The next stop was the bridge over Gilbury Lane along the Main Drive which Tom explained was only built by Lionel because when he drove his Armstrong Sidley around the grounds, he did not like keep opening the gates that were either side of Gilbury Lane.

Tom then described the hybridisation process of a Rhododendron saying it can take up to 15 years once a seed has been planted to when it flowers. He then showed us the newly restored heather bed stating that heathers are becoming more popular and alongside this how a man and machine from Holland planted 100,000 daffodil bulbs in 2 hours to form the Golden Wave.    

We proceeded to the Main House where we were given a short history of the house and nearby was a large Oak tree on which hangs a large bell which children love to ring. Unfortunately, the many feet that pass over this area has damaged the roots of the tree. We were able to see the Gardeners solve this problem by placing a special membrane around the tree which spreads the impact of many people treading on the same area and burying it in wood chippings.

The tour continued through Home Wood where we saw some spectacular Rhododendrons in flower, unfortunately the Spring Colour is late this year and will probably be Mid-May when it is at its best.

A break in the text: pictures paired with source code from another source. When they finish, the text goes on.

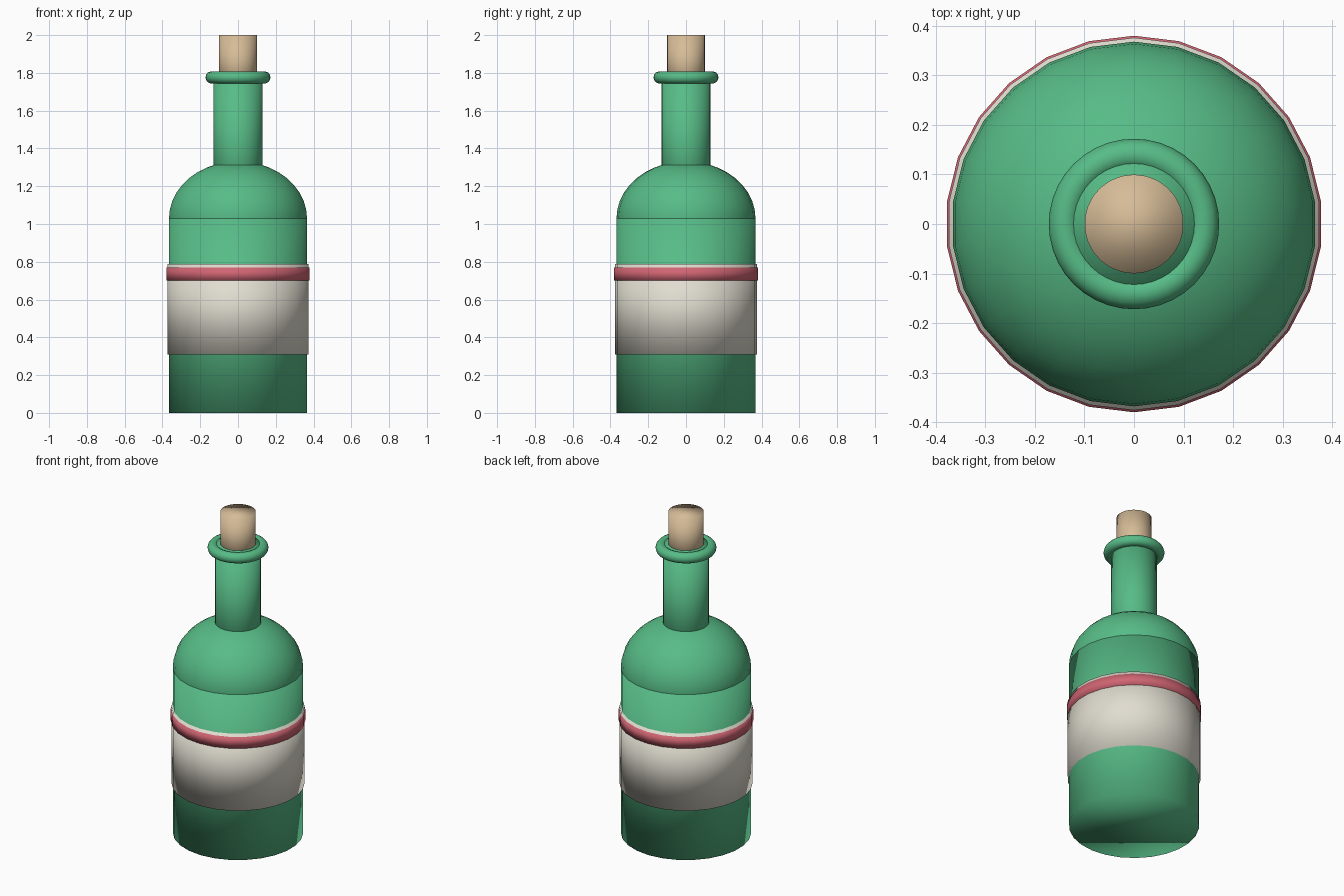
import bpy

if "Cube" in bpy.data.objects:
    bpy.data.objects.remove(bpy.data.objects["Cube"])


def make_material(name, rgb):
    mat = bpy.data.materials.new(name)
    mat.diffuse_color = (*rgb, 1.0)
    mat.use_nodes = True
    mat.node_tree.nodes["Principled BSDF"].inputs["Base Color"].default_value = mat.diffuse_color
    return mat


glass = make_material("green glass", (0.095, 0.50, 0.24))
paper = make_material("cream paper", (0.75, 0.72, 0.63))
red = make_material("rose red", (0.63, 0.13, 0.17))
cork_tan = make_material("cork tan", (0.67, 0.50, 0.31))

SIDES = 26


def finish(name, mat):
    obj = bpy.context.object
    obj.name = name
    obj.data.materials.append(mat)
    bpy.ops.object.shade_smooth()
    return obj


def cylinder(name, radius, z0, z1, mat):
    bpy.ops.mesh.primitive_cylinder_add(
        vertices=SIDES, radius=radius, depth=z1 - z0, location=(0, 0, (z0 + z1) / 2))
    return finish(name, mat)


# Bottle body and neck
cylinder("body", 0.368, 0.0, 1.03, glass)
cylinder("neck", 0.13, 1.03, 1.802, glass)

# Rounded shoulder: flattened sphere, its lower half hidden in the body
bpy.ops.mesh.primitive_uv_sphere_add(
    segments=SIDES, ring_count=20, radius=0.368, location=(0, 0, 1.03))
shoulder = finish("shoulder", glass)
shoulder.scale.z = 0.82

# Rolled lip around the mouth
bpy.ops.mesh.primitive_torus_add(
    major_radius=0.140, minor_radius=0.032, major_segments=40,
    minor_segments=14, location=(0, 0, 1.776))
finish("lip", glass)

# Wrapped label with its coloured stripe
cylinder("label", 0.376, 0.31, 0.787, paper)
cylinder("label_stripe", 0.380, 0.70, 0.77, red)

# Stopper
cylinder("cork", 0.10, 1.70, 2.0, cork_tan)
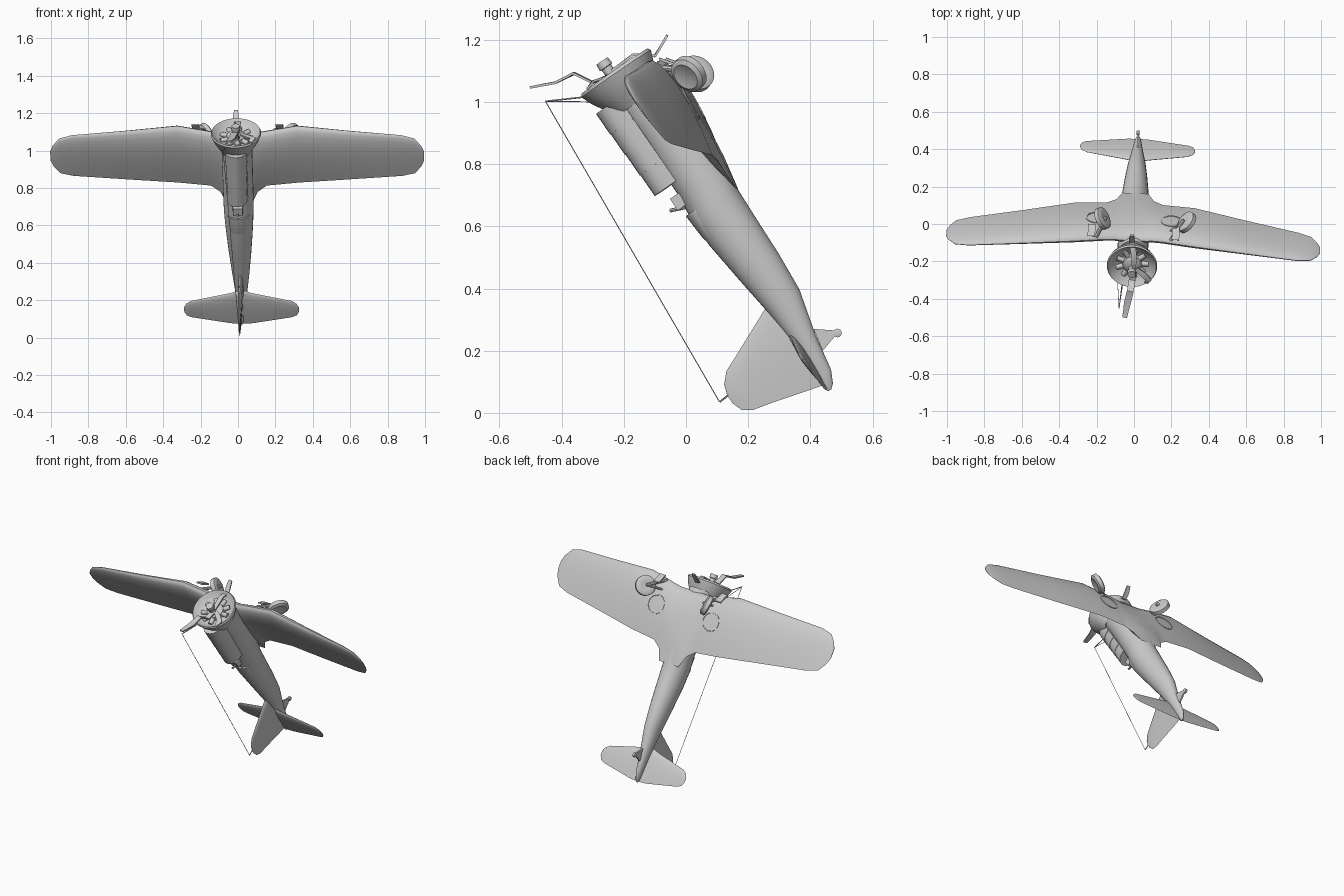
import bpy, bmesh, math
from mathutils import Vector, Matrix

if "Cube" in bpy.data.objects:
    bpy.data.objects.remove(bpy.data.objects["Cube"])

grey = bpy.data.materials.new("pale grey metal")
grey.use_nodes = True
grey.diffuse_color = (0.6, 0.6, 0.6, 1)
grey.node_tree.nodes["Principled BSDF"].inputs["Base Color"].default_value = (0.6, 0.6, 0.6, 1)

# Aircraft frame: x sideways, s from nose to tail, u towards the canopy.
# The aircraft stands on its fin, belly up, turned slightly about z.
PITCH = math.radians(34.5)
YAW = Matrix.Rotation(math.radians(-2.7), 3, 'Z')
BACK = Vector((0, math.sin(PITCH), -math.cos(PITCH)))
UP = Vector((0, -math.cos(PITCH), -math.sin(PITCH)))
NOSE = Vector((0, -0.21, 1.07))
parts = []


def direction(x, s, u):
    return YAW @ (Vector((x, 0, 0)) + BACK * s + UP * u)


def place(x, s, u):
    return YAW @ NOSE + direction(x, s, u)


def loft(name, rings):
    """Skin a row of equal rings and cap both ends."""
    bm = bmesh.new()
    rows = [[bm.verts.new(p) for p in ring] for ring in rings]
    n = len(rows[0])
    for a, b in zip(rows, rows[1:]):
        for i in range(n):
            j = (i + 1) % n
            bm.faces.new((a[i], a[j], b[j], b[i]))
    bm.faces.new(rows[0])
    bm.faces.new(rows[-1])
    bmesh.ops.recalc_face_normals(bm, faces=bm.faces)
    mesh = bpy.data.meshes.new(name)
    bm.to_mesh(mesh)
    bm.free()
    mesh.materials.append(grey)
    ob = bpy.data.objects.new(name, mesh)
    bpy.context.collection.objects.link(ob)
    parts.append(ob)
    return ob


def lathe(name, origin, axis, profile, sides=32):
    """Turn (distance along axis, radius) pairs round an axis."""
    axis = axis.normalized()
    a = axis.orthogonal().normalized()
    b = axis.cross(a)
    angles = [math.tau * i / sides for i in range(sides)]
    loft(name, [[origin + axis * h + (a * math.cos(t) + b * math.sin(t)) * r
                 for t in angles] for h, r in profile])


def rod(name, start, end, radius, sides=8):
    axis = end - start
    lathe(name, start, axis, [(0, radius), (axis.length, radius)], sides)


CHORD = [0, 0.015, 0.06, 0.15, 0.3, 0.5, 0.75, 1]


def foil(le, te, half):
    """Outline of a symmetrical aerofoil as (s, height) pairs."""
    def thick(c):
        return half * 10 * (0.2969 * math.sqrt(c) - 0.126 * c - 0.3516 * c ** 2
                            + 0.2843 * c ** 3 - 0.1 * c ** 4)
    upper = [(le + (te - le) * c, thick(c)) for c in CHORD]
    return upper + [(s, -h) for s, h in reversed(upper[1:-1])]


def span(name, half_sections):
    """Mirrored flying surface from (x, leading s, trailing s, u, half thickness)."""
    full = [(-x, *rest) for x, *rest in reversed(half_sections)] + half_sections
    loft(name, [[place(x, s, u + h) for s, h in foil(le, te, t)]
                for x, le, te, u, t in full])


def blade(name, path, width):
    """Bent propeller blade along a path, flat across x."""
    rings = []
    for i, p in enumerate(path):
        tangent = (path[min(i + 1, len(path) - 1)] - path[max(i - 1, 0)]).normalized()
        side = Vector((1, 0, 0)) - tangent * tangent.x
        side.normalize()
        w = side * width * (0.35 if i in (0, len(path) - 1) else 0.5)
        n = tangent.cross(side) * 0.004
        rings.append([p + w + n, p - w + n, p - w - n, p + w - n])
    loft(name, rings)


# Fuselage: s, centre u, half height, half width
body = [(0.03, -0.03, 0.095, 0.082), (0.2, -0.04, 0.095, 0.082), (0.42, -0.035, 0.092, 0.081),
        (0.5, -0.022, 0.09, 0.079), (0.6, -0.021, 0.087, 0.073), (0.75, -0.027, 0.076, 0.061),
        (0.88, -0.03, 0.063, 0.048), (1.03, -0.016, 0.037, 0.03), (1.15, -0.003, 0.028, 0.017),
        (1.19, 0.006, 0.017, 0.009), (1.203, 0.01, 0.006, 0.004)]
TURN = [math.tau * i / 28 for i in range(28)]
loft("fuselage", [[place(w * math.cos(t), s, c + h * math.sin(t)) for t in TURN]
                  for s, c, h, w in body])

# Main wing with root fillet, flat centre and raised tips
span("main_wing", [(0.07, 0.05, 0.5, -0.112, 0.038), (0.1, 0.05, 0.43, -0.115, 0.037),
                   (0.15, 0.042, 0.392, -0.118, 0.036), (0.32, 0.008, 0.374, -0.12, 0.034),
                   (0.6, 0.016, 0.329, -0.085, 0.024), (0.88, 0.021, 0.285, -0.053, 0.015),
                   (0.95, 0.037, 0.262, -0.045, 0.011), (0.985, 0.08, 0.213, -0.041, 0.006),
                   (1.0, 0.115, 0.175, -0.039, 0.002)])

# Tailplane
span("tailplane", [(0.02, 0.985, 1.197, 0.015, 0.012), (0.06, 1.0, 1.194, 0.015, 0.011),
                   (0.27, 1.05, 1.155, 0.015, 0.006), (0.295, 1.068, 1.143, 0.015, 0.004),
                   (0.307, 1.09, 1.12, 0.015, 0.001)])

# Fin: u, leading s, trailing s, half thickness
fin = [(-0.01, 0.85, 1.185, 0.014), (0.04, 0.872, 1.172, 0.013), (0.19, 0.938, 1.13, 0.008),
       (0.25, 0.964, 1.115, 0.006), (0.28, 0.995, 1.095, 0.004), (0.292, 1.03, 1.06, 0.001)]
loft("fin", [[place(h, s, u) for s, h in foil(le, te, t)] for u, le, te, t in fin])

# Flared cowling, crankcase and hub
FRONT = direction(0, -1, 0)
lathe("cowling", place(0, 0, 0), FRONT,
      [(-0.09, 0.075), (-0.05, 0.098), (-0.01, 0.121), (0.025, 0.135), (0.035, 0.13),
       (0.02, 0.115), (0, 0.092), (-0.01, 0.06)], 40)
lathe("crankcase", place(0, 0, 0), FRONT, [(-0.02, 0.055), (0.015, 0.05), (0.03, 0.03)], 24)
lathe("propeller_hub", place(0, 0, 0.015), FRONT,
      [(0.02, 0.018), (0.06, 0.018), (0.062, 0.024), (0.085, 0.022)], 16)
for i in range(9):
    t = math.tau * i / 9
    c, d = math.cos(t), math.sin(t)
    rod("engine_cylinder", place(0.04 * c, 0, 0.04 * d), place(0.088 * c, 0, 0.088 * d), 0.014, 10)

# Bent propeller blades
V = Vector
blade("forward_blade", [V((0, -0.24, 1.09)), V((-0.01, -0.3, 1.062)), V((-0.02, -0.36, 1.092)),
                        V((-0.035, -0.42, 1.062)), V((-0.05, -0.5, 1.047))], 0.036)
blade("upright_blade", [V((0, -0.24, 1.1)), V((0, -0.17, 1.152)), V((-0.01, -0.1, 1.148)),
                        V((-0.012, -0.08, 1.18)), V((-0.01, -0.06, 1.215))], 0.03)
blade("curled_blade", [V((0.01, -0.24, 1.09)), V((0.05, -0.27, 1.075)), V((0.08, -0.3, 1.065)),
                       V((0.065, -0.315, 1.045))], 0.03)

# Stepped canopy sections, each slightly lower than the one before
ARCH = [math.pi * i / 12 for i in range(13)]
for i in range(4):
    front, back = 0.045 + i * 0.081, 0.045 + (i + 1) * 0.081
    w, top = 0.06 - i * 0.002, 0.127 - i * 0.002
    arch = [(w * math.cos(t), 0.035 + (top - 0.035) * math.sin(t) ** 0.7) for t in ARCH]
    loft("canopy_section", [[place(x, s, u) for x, u in arch] for s in (front, back)])

# Rear cockpit seat, gun and fairing
loft("rear_seat", [[place(x, s, u) for x, u in ((-.03, .03), (.03, .03), (.025, .085), (-.025, .085))]
                   for s in (0.405, 0.45)])
rod("rear_gun", place(0, 0.455, 0.06), place(0, 0.435, 0.108), 0.006)
loft("cockpit_fairing", [[place(w * math.cos(t), s, 0.03 + h * math.sin(t)) for t in ARCH]
                         for s, w, h in ((0.48, 0.06, 0.045), (0.57, 0.052, 0.04), (0.64, 0.035, 0.02))])

# Main wheels, legs, doors and wheel wells
WHEEL = [(-0.016, 0.025), (-0.02, 0.045), (-0.012, 0.06), (0.012, 0.06), (0.02, 0.045), (0.014, 0.025)]
for label, side, wheel_x, lean in (("left", 1, 0.28, 1.0), ("right", -1, 0.17, 0.7)):
    centre = place(side * wheel_x, 0.115, -0.203)
    axle = direction(side * 0.7, 0.13, 0.7 * lean)
    lathe(label + "_main_wheel", centre, axle, WHEEL, 28)
    hinge = place(side * 0.2, 0.04, -0.13)
    hub = centre - axle.normalized() * 0.024
    rod(label + "_wheel_leg", hinge, hub, 0.01)
    rod(label + "_wheel_brace", place(side * 0.18, 0.1, -0.13), hub, 0.006)
    lathe(label + "_wheel_well", place(side * 0.2, 0.195, -0.149), direction(0, 0.09, -1),
          [(0, 0.058), (0.004, 0.058), (0.004, 0.053), (0.001, 0.052)])
    inner, outer = place(side * 0.225, 0.02, -0.15), place(side * 0.225, 0.075, -0.19)
    across = direction(side * 0.02, 0, 0)
    skin = direction(0, 0.003, 0.003)
    loft(label + "_leg_door", [[p + across + skin, p - across + skin, p - across - skin,
                                p + across - skin] for p in (inner, outer)])

# Tail wheel and its tapered fork
lathe("tail_wheel", V((0.022, 0.487, 0.257)), V((1, 0, 0)),
      [(-0.008, 0.008), (-0.006, 0.014), (0.006, 0.014), (0.008, 0.008)], 16)
loft("tail_wheel_fork", [[V((x, y, z)) for x in (0.017, 0.027) for y, z in (pair if x < 0.02 else pair[::-1])]
                         for pair in (((0.41, 0.27), (0.44, 0.2)), ((0.48, 0.265), (0.482, 0.25)))])

# Aerial mast, stay, wire and fin stub
mast_top = V((-0.08, -0.452, 1.002))
fin_stub = V((0.006, 0.108, 0.035))
rod("aerial_mast", V((-0.06, -0.29, 1.02)), mast_top, 0.0025)
rod("aerial_stay", V((-0.09, -0.27, 1.0)), mast_top, 0.0015)
rod("aerial_wire", mast_top, fin_stub, 0.0015)
rod("aerial_stub", fin_stub, V((0.006, 0.14, 0.06)), 0.003)

# Smooth the rounded surfaces and keep hard edges
for ob in bpy.context.selected_objects:
    ob.select_set(False)
for ob in parts:
    ob.select_set(True)
bpy.context.view_layer.objects.active = parts[0]
bpy.ops.object.shade_smooth_by_angle(angle=math.radians(40))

We arrived at the Top Pond which been relined this winter because it was leaking so much water and seems to have solved the problem.

On the way back to the main entrance Tom explained the close association Exbury has with Royalty. Tom’s predecessor John Anderson is now at Windsor looking after Windsor Great Park, Savill Gardens and Frogmore House. Exbury have recently donated Rhododendrons to Highgrove and Sandringham and Tom recalled how he was summoned to Highgrove to advise on the Rhododendrons by the then Prince Charles and how the two of them walked the grounds of Highgrove. Prince Charles also came to Exbury in 2019 to open the Centenary Garden marking the 100 years of the Rothschilds at Exbury.  

Thanks are due to David Sayers for organising the event.

Spring Luncheon at  MJ's Restaurant

On 19th May, some 40 club members and guests gathered at MJ's Restaurant to enjoy our Spring Luncheon, one of the highlights in the Club's social events calendar.

MJ's is the on-campus fine-dining restaurant at Brockenhurst College, where students learn to cook and serve outstanding dishes, under the supervision of catering and hospitality professionals.

A delicious meal was enjoyed by all, with friendly impeccable service and high-quality cooking. The restaurant is licensed and trainee sommeliers assisted with choosing wines, which greatly enhanced the meal.

At the end of the luncheon, Chairman Peter Meville gave a word of thanks to the MJ’s team. He also applauded the students involved and wished them continuing success in their careers in catering and hospitality. Events on the day were overseen by Cathy MacArthur, who also managed our booking arrangements. 

College chef lecturers involved were John MacArthur (in the main kitchen) and Sarah Smith (in the pastry kitchen).

The club made a donation towards the MJ's Fund enabling students to visit other fine-dining establishments.

Thanks are due to Bill Basham for organising the whole event. 

And finally, some good news: the Club has secured a tentative booking at MJ’s for next year’s Spring Luncheon.